[PROBLEM TO SOLVE]:
Find each line below that includes "angle", then copy it.

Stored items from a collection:
-- -- --

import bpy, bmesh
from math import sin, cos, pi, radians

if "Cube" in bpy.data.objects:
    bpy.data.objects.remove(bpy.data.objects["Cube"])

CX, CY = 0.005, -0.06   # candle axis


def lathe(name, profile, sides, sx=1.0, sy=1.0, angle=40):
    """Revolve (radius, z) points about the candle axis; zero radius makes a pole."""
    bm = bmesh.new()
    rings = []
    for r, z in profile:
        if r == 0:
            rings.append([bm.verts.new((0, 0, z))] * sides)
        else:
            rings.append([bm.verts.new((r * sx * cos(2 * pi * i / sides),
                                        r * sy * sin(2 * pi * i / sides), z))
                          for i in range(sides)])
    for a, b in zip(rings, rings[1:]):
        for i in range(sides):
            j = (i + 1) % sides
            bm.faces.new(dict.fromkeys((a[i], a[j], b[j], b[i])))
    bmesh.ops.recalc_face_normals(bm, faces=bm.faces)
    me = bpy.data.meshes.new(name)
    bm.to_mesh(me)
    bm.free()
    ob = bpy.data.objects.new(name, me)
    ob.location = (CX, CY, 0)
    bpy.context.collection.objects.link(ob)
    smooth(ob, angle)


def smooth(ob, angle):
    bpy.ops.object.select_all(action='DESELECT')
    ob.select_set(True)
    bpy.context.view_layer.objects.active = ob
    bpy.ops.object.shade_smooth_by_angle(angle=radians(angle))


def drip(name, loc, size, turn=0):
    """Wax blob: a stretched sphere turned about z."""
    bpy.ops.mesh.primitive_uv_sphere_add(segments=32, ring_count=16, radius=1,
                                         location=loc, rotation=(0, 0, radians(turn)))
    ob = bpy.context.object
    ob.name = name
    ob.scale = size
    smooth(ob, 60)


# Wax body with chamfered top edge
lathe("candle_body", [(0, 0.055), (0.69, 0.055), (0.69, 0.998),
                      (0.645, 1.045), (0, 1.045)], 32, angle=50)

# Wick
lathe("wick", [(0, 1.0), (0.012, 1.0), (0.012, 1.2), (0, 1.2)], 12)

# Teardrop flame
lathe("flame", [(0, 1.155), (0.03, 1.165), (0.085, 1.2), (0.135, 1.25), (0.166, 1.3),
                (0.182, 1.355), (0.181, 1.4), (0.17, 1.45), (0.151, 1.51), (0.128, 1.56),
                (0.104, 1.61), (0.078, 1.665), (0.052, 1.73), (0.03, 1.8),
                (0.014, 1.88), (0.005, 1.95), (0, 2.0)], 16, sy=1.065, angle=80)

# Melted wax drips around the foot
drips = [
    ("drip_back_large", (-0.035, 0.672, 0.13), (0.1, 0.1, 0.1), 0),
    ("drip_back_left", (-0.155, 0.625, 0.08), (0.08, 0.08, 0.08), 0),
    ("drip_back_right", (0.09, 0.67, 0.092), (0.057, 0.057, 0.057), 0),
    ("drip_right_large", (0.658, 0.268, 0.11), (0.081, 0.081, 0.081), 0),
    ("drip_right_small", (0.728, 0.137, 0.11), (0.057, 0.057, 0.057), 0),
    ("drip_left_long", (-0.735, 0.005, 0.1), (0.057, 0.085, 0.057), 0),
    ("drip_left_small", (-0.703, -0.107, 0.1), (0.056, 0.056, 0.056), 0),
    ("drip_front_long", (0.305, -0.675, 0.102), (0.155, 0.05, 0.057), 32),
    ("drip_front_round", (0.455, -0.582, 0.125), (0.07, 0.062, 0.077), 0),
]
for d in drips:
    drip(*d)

-- -- --

[ANSWER TO THIS TASK]:
def lathe(name, profile, sides, sx=1.0, sy=1.0, angle=40):
    smooth(ob, angle)
def smooth(ob, angle):
    bpy.ops.object.shade_smooth_by_angle(angle=radians(angle))
                      (0.645, 1.045), (0, 1.045)], 32, angle=50)
                (0.014, 1.88), (0.005, 1.95), (0, 2.0)], 16, sy=1.065, angle=80)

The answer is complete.